Carlos Guerra | San Antonio News
August 4, 2009
By the late 1990s, Texas was plainly falling behind other states in higher education, which economists had long warned would erode our competitiveness.
So in fall 2000 a plan was unveiled to try to stave off an economic decline by improving our universities, some of which, over the years, had not adequately furthered their excellence or kept pace with research.
But Texas' greatest needs were human. Research is a potent economic driver. A well-educated work force is indispensable in today's world. We can't build a sustainable economy if we're all delivering pizzas to each other.
Too few Texans were going to college and earning degrees. And exacerbating it all were the gaps among the state's racial and ethnic groups. Blacks enrolled and graduated at rates lower than Anglos, but it was the abysmal rates for Latinos — Texas' fastest-growing group — that are the worst economic threat.

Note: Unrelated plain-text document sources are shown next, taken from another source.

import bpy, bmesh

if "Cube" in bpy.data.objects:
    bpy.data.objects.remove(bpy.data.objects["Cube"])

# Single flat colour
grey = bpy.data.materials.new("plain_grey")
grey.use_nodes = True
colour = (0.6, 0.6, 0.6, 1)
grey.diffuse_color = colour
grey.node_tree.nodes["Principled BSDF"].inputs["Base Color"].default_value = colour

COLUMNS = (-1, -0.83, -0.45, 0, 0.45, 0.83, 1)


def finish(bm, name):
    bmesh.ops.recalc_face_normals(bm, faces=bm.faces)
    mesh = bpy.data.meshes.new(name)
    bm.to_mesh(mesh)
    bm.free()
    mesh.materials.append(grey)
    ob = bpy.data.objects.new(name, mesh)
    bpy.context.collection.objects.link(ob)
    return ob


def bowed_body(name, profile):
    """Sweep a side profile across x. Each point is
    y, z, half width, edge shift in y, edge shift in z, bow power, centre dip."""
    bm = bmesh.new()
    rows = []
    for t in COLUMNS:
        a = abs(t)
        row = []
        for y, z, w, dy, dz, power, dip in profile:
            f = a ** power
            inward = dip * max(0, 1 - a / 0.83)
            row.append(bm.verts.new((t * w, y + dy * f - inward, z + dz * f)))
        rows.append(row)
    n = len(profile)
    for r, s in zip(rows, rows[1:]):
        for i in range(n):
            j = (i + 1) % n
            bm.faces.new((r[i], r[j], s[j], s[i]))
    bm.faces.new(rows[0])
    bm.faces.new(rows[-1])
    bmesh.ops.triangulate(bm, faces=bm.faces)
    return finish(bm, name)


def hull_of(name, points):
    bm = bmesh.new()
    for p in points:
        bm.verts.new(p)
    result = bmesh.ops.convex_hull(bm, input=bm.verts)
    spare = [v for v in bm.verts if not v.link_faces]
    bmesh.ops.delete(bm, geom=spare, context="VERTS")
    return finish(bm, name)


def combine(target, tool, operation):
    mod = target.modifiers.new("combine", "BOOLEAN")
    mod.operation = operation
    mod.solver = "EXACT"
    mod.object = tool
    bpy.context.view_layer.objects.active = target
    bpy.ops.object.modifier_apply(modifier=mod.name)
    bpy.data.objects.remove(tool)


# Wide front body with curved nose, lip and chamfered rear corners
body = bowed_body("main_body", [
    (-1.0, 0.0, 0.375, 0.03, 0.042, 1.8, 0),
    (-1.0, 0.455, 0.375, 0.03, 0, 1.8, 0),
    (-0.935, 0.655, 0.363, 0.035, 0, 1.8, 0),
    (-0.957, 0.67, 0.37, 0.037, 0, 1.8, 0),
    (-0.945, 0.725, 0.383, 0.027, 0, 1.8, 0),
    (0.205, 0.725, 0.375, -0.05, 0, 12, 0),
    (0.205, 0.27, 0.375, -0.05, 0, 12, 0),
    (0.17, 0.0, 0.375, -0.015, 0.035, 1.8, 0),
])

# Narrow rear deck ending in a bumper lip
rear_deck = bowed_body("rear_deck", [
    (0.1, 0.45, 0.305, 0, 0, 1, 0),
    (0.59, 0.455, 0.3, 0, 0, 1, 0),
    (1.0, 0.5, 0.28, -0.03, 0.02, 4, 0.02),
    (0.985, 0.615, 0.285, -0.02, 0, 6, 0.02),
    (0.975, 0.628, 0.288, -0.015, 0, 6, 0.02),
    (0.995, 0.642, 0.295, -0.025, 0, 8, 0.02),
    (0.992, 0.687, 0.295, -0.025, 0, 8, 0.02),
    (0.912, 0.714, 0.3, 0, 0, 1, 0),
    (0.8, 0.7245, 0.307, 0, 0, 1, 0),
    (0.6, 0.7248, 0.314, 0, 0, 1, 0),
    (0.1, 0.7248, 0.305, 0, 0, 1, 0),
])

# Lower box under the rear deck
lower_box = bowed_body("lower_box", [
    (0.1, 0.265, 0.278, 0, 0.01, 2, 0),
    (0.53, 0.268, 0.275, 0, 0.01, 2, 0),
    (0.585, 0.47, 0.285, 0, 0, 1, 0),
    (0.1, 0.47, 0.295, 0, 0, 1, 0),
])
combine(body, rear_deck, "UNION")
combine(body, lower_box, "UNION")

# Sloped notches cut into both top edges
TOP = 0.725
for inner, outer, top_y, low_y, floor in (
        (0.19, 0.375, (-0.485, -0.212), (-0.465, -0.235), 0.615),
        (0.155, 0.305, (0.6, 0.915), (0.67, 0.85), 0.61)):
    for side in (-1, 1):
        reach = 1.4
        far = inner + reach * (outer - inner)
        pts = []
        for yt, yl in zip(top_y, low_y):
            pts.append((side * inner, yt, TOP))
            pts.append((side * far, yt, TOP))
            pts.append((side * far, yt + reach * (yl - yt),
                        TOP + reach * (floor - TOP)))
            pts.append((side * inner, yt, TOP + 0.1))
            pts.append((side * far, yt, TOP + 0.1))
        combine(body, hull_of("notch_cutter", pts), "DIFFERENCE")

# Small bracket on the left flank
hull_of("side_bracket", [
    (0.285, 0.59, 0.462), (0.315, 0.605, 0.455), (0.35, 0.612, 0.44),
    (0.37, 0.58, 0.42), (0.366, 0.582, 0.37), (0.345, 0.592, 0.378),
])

When the Texas Higher Education Coordinating Board unveiled “Closing the Gaps by 2015,” many were relieved. It was an ambitious plan to increase college enrollment and graduation rates while upgrading university excellence and research.

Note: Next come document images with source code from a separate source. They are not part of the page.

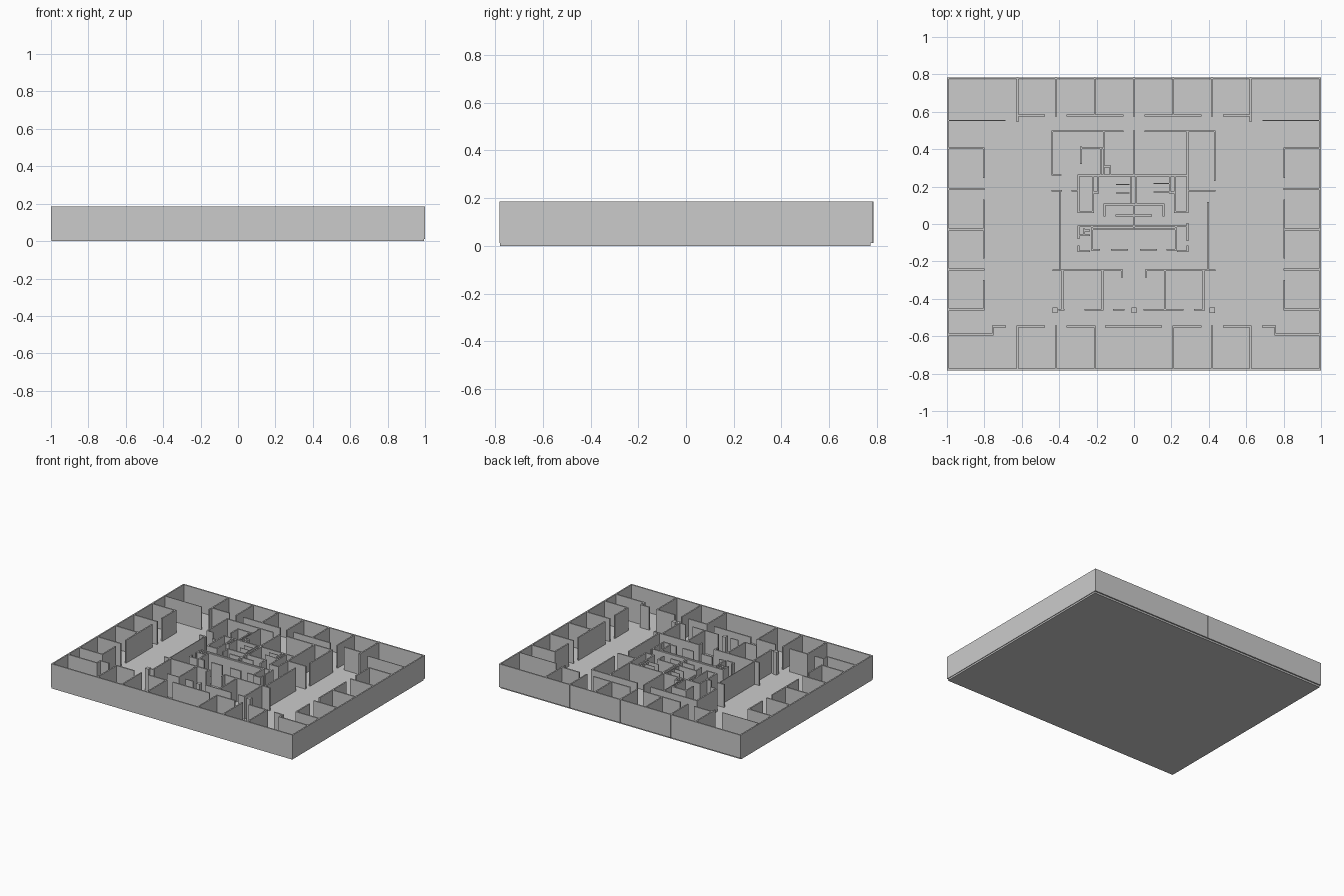
import bpy, bmesh
from mathutils import Matrix, Vector

Z0, Z1, T = 0.012, 0.185, 0.01


def build(name, boxes):
    """One object made of axis-aligned boxes (x0, x1, y0, y1, z0, z1)."""
    bm = bmesh.new()
    for x0, x1, y0, y1, z0, z1 in boxes:
        m = Matrix.Translation(((x0 + x1) / 2, (y0 + y1) / 2, (z0 + z1) / 2))
        s = Matrix.Diagonal((abs(x1 - x0), abs(y1 - y0), z1 - z0, 1))
        bmesh.ops.create_cube(bm, size=1, matrix=m @ s)
    me = bpy.data.meshes.new(name)
    bm.to_mesh(me)
    bm.free()
    ob = bpy.data.objects.new(name, me)
    bpy.context.collection.objects.link(ob)
    return ob


def h(y, *spans, t=T):
    """Walls along x at height y of the plan."""
    return [(a - t / 2, b + t / 2, y - t / 2, y + t / 2, Z0, Z1) for a, b in spans]


def v(x, *spans, t=T):
    """Walls along y at position x of the plan."""
    return [(x - t / 2, x + t / 2, min(s) - t / 2, max(s) + t / 2, Z0, Z1) for s in spans]


def both(boxes):
    """Boxes plus their mirror image across x = 0."""
    return boxes + [(-b[1], -b[0], *b[2:]) for b in boxes]


# Floor slab
build("floor_slab", [(-0.997, 0.995, -0.78, 0.773, 0, 0.014)])

# Outer walls
build("outer_walls", both(v(-0.995, (-0.777, 0.779)))
      + h(0.779, (-0.995, 0.995)) + h(-0.777, (-0.995, 0.995)))

# Back row of offices
w = v(0, (0.58, 0.78))
for x in (0.21, 0.418):
    w += both(v(x, (0.58, 0.78)))
w += both(v(0.622, (0.55, 0.78)))
w += both(h(0.58, (0.06, 0.355), (0.48, 0.62)))
w += both(h(0.553, (0.69, 0.99), t=0.005))
build("back_offices", w)

# Side rows of offices
w = v(0.803, (0.405, 0.25), (0.125, -0.18), (-0.305, -0.457))
for y in (0.405, 0.187, -0.03, -0.243, -0.457):
    w += h(y, (0.803, 0.99))
build("side_offices", both(w))

# Front row of offices and stepped corner rooms
w = []
for x in (0.21, 0.418, 0.622):
    w += v(x, (-0.548, -0.775))
w += h(-0.548, (0.21, 0.355), (0.48, 0.622), (0.69, 0.755))
w += v(0.755, (-0.548, -0.59)) + h(-0.59, (0.755, 0.99))
build("front_offices", both(w) + h(-0.548, (-0.15, 0.145)))

# Rooms behind the core
w = both(h(0.496, (0.06, 0.432)))
w += v(-0.437, (0.496, 0.265)) + h(0.262, (-0.437, -0.39), t=0.006)
w += v(0, (0.496, 0.262)) + v(0.287, (0.496, 0.065))
w += v(0.432, (0.496, 0.235)) + v(-0.162, (0.496, 0.262), t=0.006)
w += v(-0.284, (0.41, 0.325)) + h(0.405, (-0.284, -0.165))
w += v(-0.178, (0.4, 0.262)) + v(-0.127, (0.308, 0.262)) + h(0.308, (-0.162, -0.127))
w += h(0.178, (-0.437, -0.39), (-0.33, -0.297), (0.287, 0.432))
build("rear_rooms", w)

# Long walls flanking the core
build("flank_walls", v(-0.396, (0.178, -0.247), t=0.006) + v(0.395, (0.112, -0.247)))

# Service core: shafts, washrooms
w = h(0.26, (-0.297, 0.287)) + v(-0.297, (0.26, 0.065))
w += both(v(0.22, (0.26, 0.065)) + v(0.193, (0.25, 0.17)) + h(0.168, (0.193, 0.22)))
w += h(0.065, (-0.297, -0.22), (0.22, 0.287))
w += v(-0.017, (0.26, 0.105), t=0.006) + v(0.01, (0.26, 0.105))
w += h(0.105, (-0.157, 0.157)) + both(v(0.157, (0.105, 0.045)))
w += h(0.045, (-0.095, 0.09)) + v(0, (0.105, -0.013))
build("service_core", w)

# Thin washroom partitions
w = []
for y in (0.211, 0.166):
    w += h(y, (-0.095, -0.025), t=0.004) + h(y + 0.005, (0.107, 0.187), t=0.004)
build("washroom_partitions", w)

# Lift lobby
w = h(-0.012, (-0.297, 0.287)) + h(-0.027, (-0.225, 0.222))
w += both(v(0.225, (-0.02, -0.138)))
w += h(-0.138, (-0.225, -0.187), (-0.117, -0.037), (0.037, 0.117), (0.18, 0.225))
w += h(-0.146, (-0.297, -0.24), (0.235, 0.287))
w += v(-0.297, (-0.012, -0.075), (-0.12, -0.146)) + v(0.287, (0, -0.085), (-0.12, -0.146))
w += h(-0.06, (-0.297, -0.24)) + v(-0.268, (-0.03, -0.06)) + h(-0.035, (-0.268, -0.24))
build("lift_lobby", w)

# Rooms in front of the core
w = both(h(-0.247, (0.065, 0.432)) + v(0.065, (-0.247, -0.28)))
for x in (-0.383, -0.168, 0.165, 0.372):
    w += v(x, (-0.247, -0.457))
w += h(-0.458, (-0.4, -0.375), (-0.262, -0.168), (-0.11, -0.055),
       (0.055, 0.262), (0.325, 0.375), t=0.007)
build("front_rooms", w)

# Square columns
build("columns", [(x - 0.014, x + 0.014, -0.475, -0.446, Z0, Z1) for x in (-0.423, 0, 0.418)])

Easily the most notable goal was to have 5.7 percent of every racial and ethnic group enroll in college by 2015, which would grow enrollment, overall, by 630,000 to 1.6 million.
By 2004, some successes were already being reported, such as in attracting more research money. But in enrollment and graduation rates, progress was spotty. Higher overall enrollment and in the number of associate degrees awarded both exceeded the goals set for 2005. But that was only because Anglo and black advances in both exceeded their goals.
Latino enrollment and success rates remained far below the goals in the 2004 and subsequent progress reports.
In the 2009 progress report released Thursday, good news is reported overall, and for all three groups. But it also includes a sobering warning about the shortcomings of a 15-year goals program more than half over.
“Statewide enrollment has increased every year since 2000 ... and 2008 saw the largest percentage increase since 2002,” it noted. “And in 2000, the African American participation rate was 4.6 percent ... compared to 5.1 percent for whites. By 2008, the African American participation grew to 5.6 percent while the participation rate for whites only increased to 5.5 percent.”
There was even good news touted about “Hispanics (that) had the largest numeric and percentage increases from 2000 to 2008.” But it came with a caveat: “With a participation rate of just 4 percent, Hispanic enrollment lags the most in meeting ... participation targets.”
High dropout rates are a culprit. But so too are poverty, poor health care and nutrition, all of which limit academic achievement.
The 2009 report's most startling conclusion, however, is about all groups: “In the first eight years of Closing the Gaps ..., statewide participation increased by 280,000 students, (which) leaves just seven years to close 56 percent — or 350,000 — of the 630,000 student gap in enrollment by 2015.”
We best get on the ball.